By then, both Warner and Kaine had also embraced gay marriage, universal background checks, and a pathway to citizenship for undocumented immigrants. As a senator in 2013, Kaine also voted to reinstate the ban on assault weapons and ban high-capacity ammunition magazines (while Warner, with one foot still in rural Virginia, opposed both measures).
The story came full circle when Warner faced reelection during the Republican wave year of 2014. Most of the smaller and more rural counties where Warner had made his signature breakthroughs 13 years earlier in his gubernatorial race turned away from him. Counties such as Roanoke, Bedford, Botetourt, Wise, and Scott that Warner had won, or in which he had suppressed the GOP edge in 2001 produced big margins for his Republican opponent Ed Gillespie. Warner survived by fewer than 18,000 votes, against a national wave that swept away many other Democrats, mostly through his strength in the metropolitan areas of Northern Virginia and Richmond and a competitive performance in Hampton Roads. (As David Wasserman of the Cook Political Report points out, while Warner retreated in the rural counties that had buoyed him earlier, he also ran slightly, though critically, ahead of McAuliffe in several of them.)

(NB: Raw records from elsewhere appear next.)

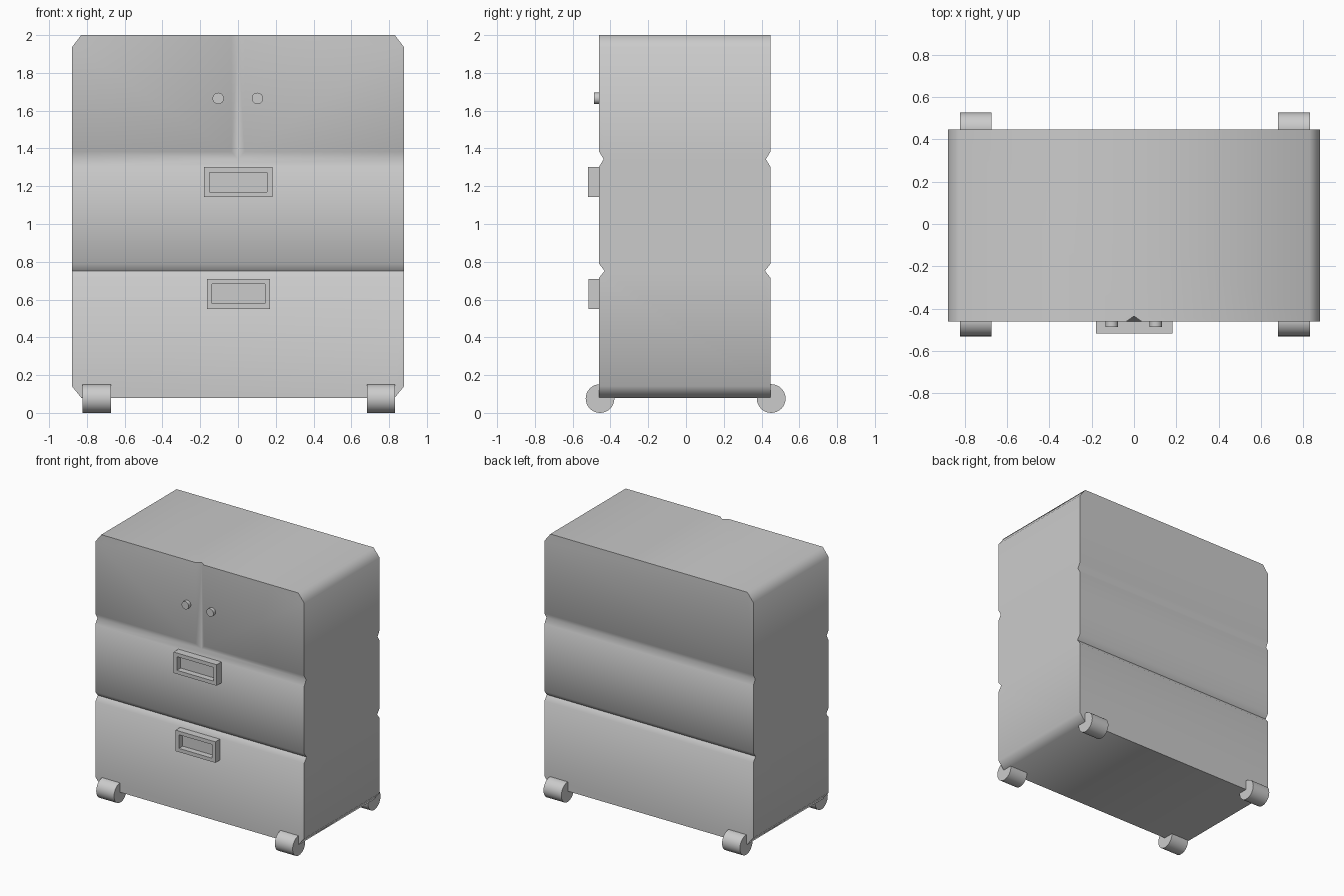
import bpy, bmesh, math
from mathutils import Vector

if "Cube" in bpy.data.objects:
    bpy.data.objects.remove(bpy.data.objects["Cube"])


def prism(name, profile, sweep):
    """Extrude a closed planar profile of 3D points along a sweep vector."""
    bm = bmesh.new()
    face = bm.faces.new([bm.verts.new(p) for p in profile])
    ext = bmesh.ops.extrude_face_region(bm, geom=[face])
    verts = [v for v in ext["geom"] if isinstance(v, bmesh.types.BMVert)]
    bmesh.ops.translate(bm, verts=verts, vec=Vector(sweep))
    bmesh.ops.recalc_face_normals(bm, faces=bm.faces)
    mesh = bpy.data.meshes.new(name)
    bm.to_mesh(mesh)
    bm.free()
    ob = bpy.data.objects.new(name, mesh)
    bpy.context.collection.objects.link(ob)
    return ob


def smooth(ob, angle):
    bpy.ops.object.select_all(action='DESELECT')
    ob.select_set(True)
    bpy.context.view_layer.objects.active = ob
    bpy.ops.object.shade_smooth_by_angle(angle=math.radians(angle))


def cut(ob, cutter):
    bpy.context.view_layer.objects.active = ob
    mod = ob.modifiers.new("cut", 'BOOLEAN')
    mod.operation = 'DIFFERENCE'
    mod.solver = 'EXACT'
    mod.object = cutter
    bpy.ops.object.modifier_apply(modifier=mod.name)
    bpy.data.objects.remove(cutter)


def cylinder(name, radius, depth, loc, rot):
    bpy.ops.mesh.primitive_cylinder_add(vertices=32, radius=radius, depth=depth,
                                        location=loc, rotation=rot)
    ob = bpy.context.object
    ob.name = name
    smooth(ob, 40)


FRONT, BACK = -0.46, 0.447

# cabinet body with chamfered side edges
half = [(0.83, 0.08), (0.88, 0.142), (0.88, 1.935), (0.83, 2.0)]
outline = half + [(-x, z) for x, z in reversed(half)]
body = prism("cabinet_body", [(x, FRONT, z) for x, z in outline], (0, BACK - FRONT, 0))

# V grooves between the drawers, front and back (cutters widen beyond the face)
for z, hh, depth in ((1.343, 0.04, 0.024), (0.752, 0.037, 0.029)):
    for y, s in ((FRONT, 1), (BACK, -1)):
        tri = [(-1, y - s * depth, z - 2 * hh), (-1, y - s * depth, z + 2 * hh),
               (-1, y + s * depth, z)]
        cut(body, prism("groove_cutter", tri, (2, 0, 0)))

# vertical V groove between the two upper doors
tri = [(-0.07, FRONT - 0.024, 1.343), (0.07, FRONT - 0.024, 1.343), (0, FRONT + 0.024, 1.343)]
cut(body, prism("groove_cutter", tri, (0, 0, 1)))
smooth(body, 75)


# drawer handles: boxes with a recessed centre
def handle(name, x0, x1, z0, z1, front):
    bm = bmesh.new()
    bmesh.ops.create_cube(bm, size=1)
    back = FRONT + 0.005
    for v in bm.verts:
        v.co = (x0 if v.co.x < 0 else x1, front if v.co.y < 0 else back,
                z0 if v.co.z < 0 else z1)
    bm.normal_update()
    face = next(f for f in bm.faces if f.normal.y < -0.9)
    bmesh.ops.inset_region(bm, faces=[face], thickness=0.04)
    bmesh.ops.translate(bm, verts=bmesh.ops.extrude_discrete_faces(
        bm, faces=[face])["faces"][0].verts, vec=(0, 0.045, 0))
    mesh = bpy.data.meshes.new(name)
    bm.to_mesh(mesh)
    bm.free()
    bpy.context.collection.objects.link(bpy.data.objects.new(name, mesh))


handle("upper_drawer_handle", -0.18, 0.183, 1.142, 1.302, -0.518)
handle("lower_drawer_handle", -0.165, 0.17, 0.55, 0.71, -0.515)

# door knobs
for side, x in (("left", -0.105), ("right", 0.103)):
    cylinder(side + "_door_knob", 0.03, 0.035, (x, FRONT - 0.0085, 1.665),
             (math.pi / 2, 0, 0))

# roller feet
for side, x in (("left", -0.748), ("right", 0.757)):
    for end, y in (("front", -0.455), ("back", 0.451)):
        cylinder(f"{end}_{side}_wheel", 0.076, 0.15, (x, y, 0.076), (0, math.pi / 2, 0))
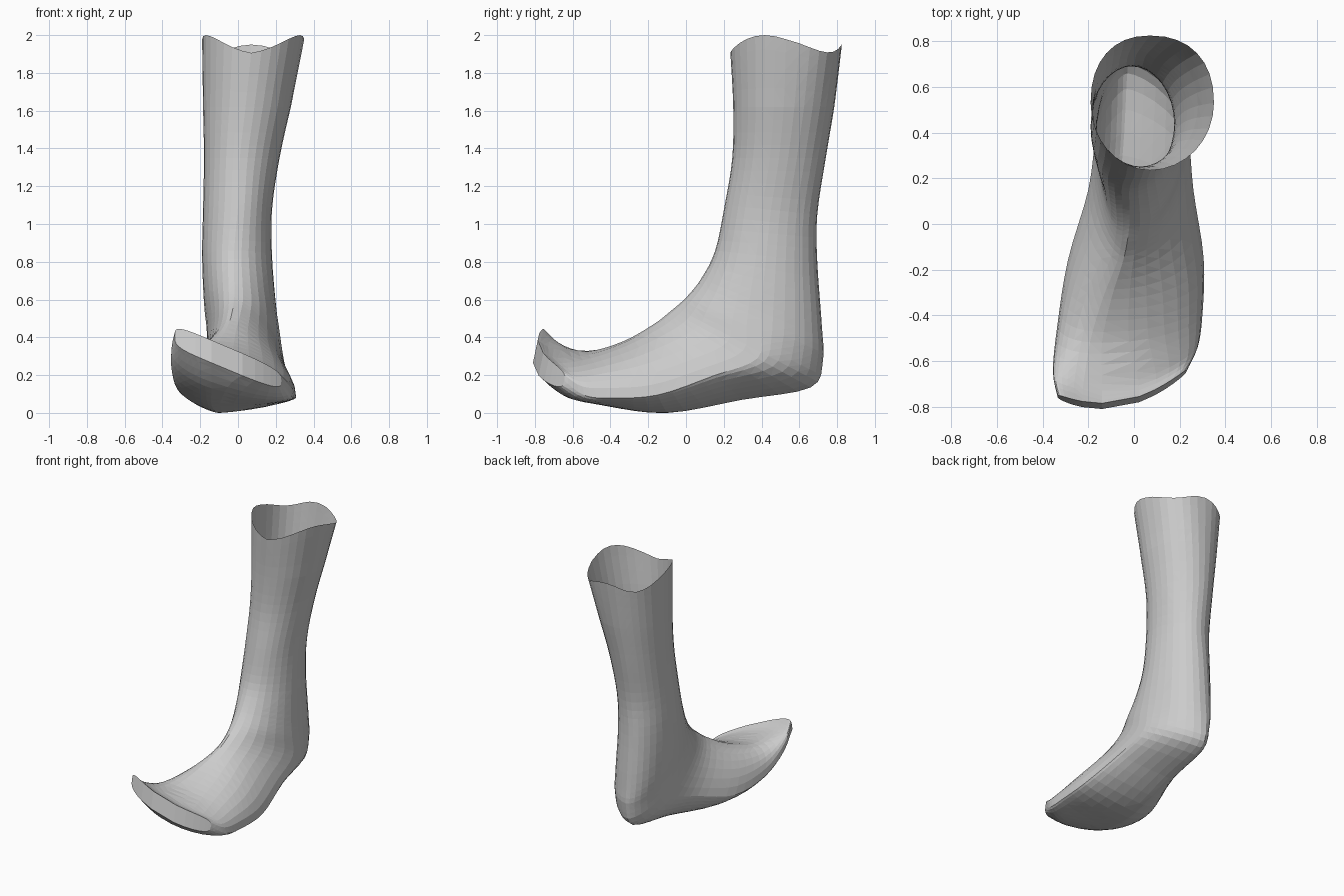
import bpy
import bmesh
import math

SEGMENTS = 32
STEPS = 4

if "Cube" in bpy.data.objects:
    bpy.data.objects.remove(bpy.data.objects["Cube"], do_unlink=True)

# Key sections from the open rim down to the toe:
# ridge x, front y, front z, back y, back z, side x low, side x high,
# height of widest point, toe curve, upper sharpness, lower sharpness
SECTIONS = [
    (.07, .235, 1.9, .825, 1.9, -.19, .35, .5, 0, 1, .88),
    (.04, .25, 1.62, .785, 1.62, -.185, .28, .5, 0, 1, .95),
    (.01, .245, 1.35, .74, 1.35, -.18, .22, .5, 0, 1, 1),
    (0, .205, 1.1, .695, 1.05, -.185, .18, .5, 0, 1, 1),
    (-.02, .155, .86, .695, .8, -.19, .18, .5, 0, 1, 1),
    (-.02, .08, .71, .72, .45, -.18, .2, .5, 0, 1, 1),
    (-.02, 0, .61, .725, .28, -.165, .22, .45, 0, 1, 1.1),
    (-.03, -.08, .54, .66, .135, -.17, .24, .38, 0, 1.1, 1.3),
    (-.05, -.17, .47, .3, .07, -.2, .26, .32, 0, 1.15, 1.5),
    (-.1, -.33, .38, -.1, 0, -.29, .305, .28, .02, 1, 1.5),
    (-.14, -.52, .325, -.42, .04, -.335, .3, .32, .08, .8, 1.4),
    (-.14, -.7, .34, -.66, .13, -.355, .28, .42, .2, .6, 1.1),
    (-.14, -.785, .385, -.81, .265, -.335, .23, .5, .28, .5, .5),
]


def blend(a, b, c, d, t):
    """Smooth interpolation between b and c."""
    return b + .5 * t * (c - a + t * (2 * a - 5 * b + 4 * c - d
                                      + t * (3 * (b - c) + d - a)))


def smooth_sections(keys):
    last = len(keys) - 1
    for i in range(last):
        around = [keys[max(0, min(last, i + k))] for k in (-1, 0, 1, 2)]
        for step in range(STEPS):
            yield [blend(*vals, step / STEPS) for vals in zip(*around)]
    yield keys[-1]


def ring_points(section, rim):
    """Closed loop through the front, side and back points of a section."""
    fx, fy, fz, by, bz, low, high, wide, curve, upper, lower = section
    for k in range(SEGMENTS):
        angle = 2 * math.pi * k / SEGMENTS
        c, s = math.cos(angle), math.sin(angle)
        power = upper if s > 0 else lower
        reach = (high if c > 0 else low) - fx
        x = fx + reach * abs(c) ** power
        rise = abs(s) ** power
        u = wide + (1 - wide) * rise if s > 0 else wide * (1 - rise)
        # Toes round off backwards and drop towards the outer side
        y = by + (fy - by) * u + 4 * curve * (x - fx) ** 2
        z = bz + (fz - bz) * u - 1.5 * curve * (x - fx)
        # Wavy cut of the open rim, peaking ahead of each side
        side_peak = max(0, .92 * abs(c) + .39 * s)
        z += rim * (.1 * side_peak ** 3 + .05 * max(0, -s) ** 8)
        yield x, y, z


# Skin of the lower leg and foot
bm = bmesh.new()
rings = []
for i, section in enumerate(smooth_sections(SECTIONS)):
    rim = max(0, 1 - i / STEPS)
    rings.append([bm.verts.new(p) for p in ring_points(section, rim)])
for upper_ring, lower_ring in zip(rings, rings[1:]):
    for k in range(SEGMENTS):
        n = (k + 1) % SEGMENTS
        bm.faces.new((upper_ring[k], upper_ring[n], lower_ring[n], lower_ring[k]))

# Curved band closing the toe end
toe = rings[-1]
for k in range(SEGMENTS // 2):
    band = dict.fromkeys((toe[k], toe[k + 1], toe[-k - 1], toe[-k]))
    bm.faces.new(list(band))

bmesh.ops.triangulate(bm, faces=bm.faces[:])
bmesh.ops.recalc_face_normals(bm, faces=bm.faces[:])

mesh = bpy.data.meshes.new("foot_and_lower_leg")
bm.to_mesh(mesh)
bm.free()
foot = bpy.data.objects.new("foot_and_lower_leg", mesh)
bpy.context.collection.objects.link(foot)

# Plain grey surface
grey = bpy.data.materials.new("light_grey")
grey.use_nodes = True
colour = (.6, .6, .6, 1)
grey.diffuse_color = colour
grey.node_tree.nodes["Principled BSDF"].inputs["Base Color"].default_value = colour
mesh.materials.append(grey)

“On election night last time, it was a Republican turnout model in 2014, and Gillespie was doing really well until he hit Fairfax,” said Tom Davis, a former Republican U.S. representative who represented the county. “And when he hit Fairfax he hit the blue wall there and got crushed. Fairfax, Arlington, Alexandria, eastern Prince William, even eastern Loudon.”
Davis, a former chair of the National Republican Congressional Committee and copious student of voting trends, says that Trump is likely to intensify Virginia’s urban-rural divergence from both ends. “Trump will run even better in some of these rural areas and worse in these urban areas,” Davis says. “These are trends that have developed over a series of elections, and Trump just puts an exclamation point on them.” Davis predicts Trump could lose Fairfax County alone by 170,000 votes, which would be a deficit over 50 percent greater than Romney’s.
Sabato forecasts the same pattern. And that, he says, leaves Trump facing very long odds in Virginia against a Democratic ticket continuing to consolidate the advantage in the state’s population centers that has underpinned Kaine’s career.
“It’s over, it’s totally over,” Sabato insists. “Because the margins for Clinton-Kaine in Northern Virginia, Richmond, Hampton Roads will be very substantial. Trump will run up the same kind of Cuccinelli rural majorities, and Cuccinelli lost by two and half points. But it’s going to be a lot worse this time because it’s going to be a presidential turnout.”
Clinton and Kaine will be counting on this same pattern of strong metropolitan showings to offset what could be a stampede toward Trump in non-urban areas far beyond Virginia. The same equation is key to the Democrats’ hopes in other competitive Sunbelt states like Colorado, North Carolina, Nevada, and Florida, as well as familiar Rustbelt battlegrounds like Ohio, Pennsylvania, Wisconsin, and Iowa. “The Virginia model,” says Sabato, “is now the national Democratic model.”
Leah Askarinam contributed reporting.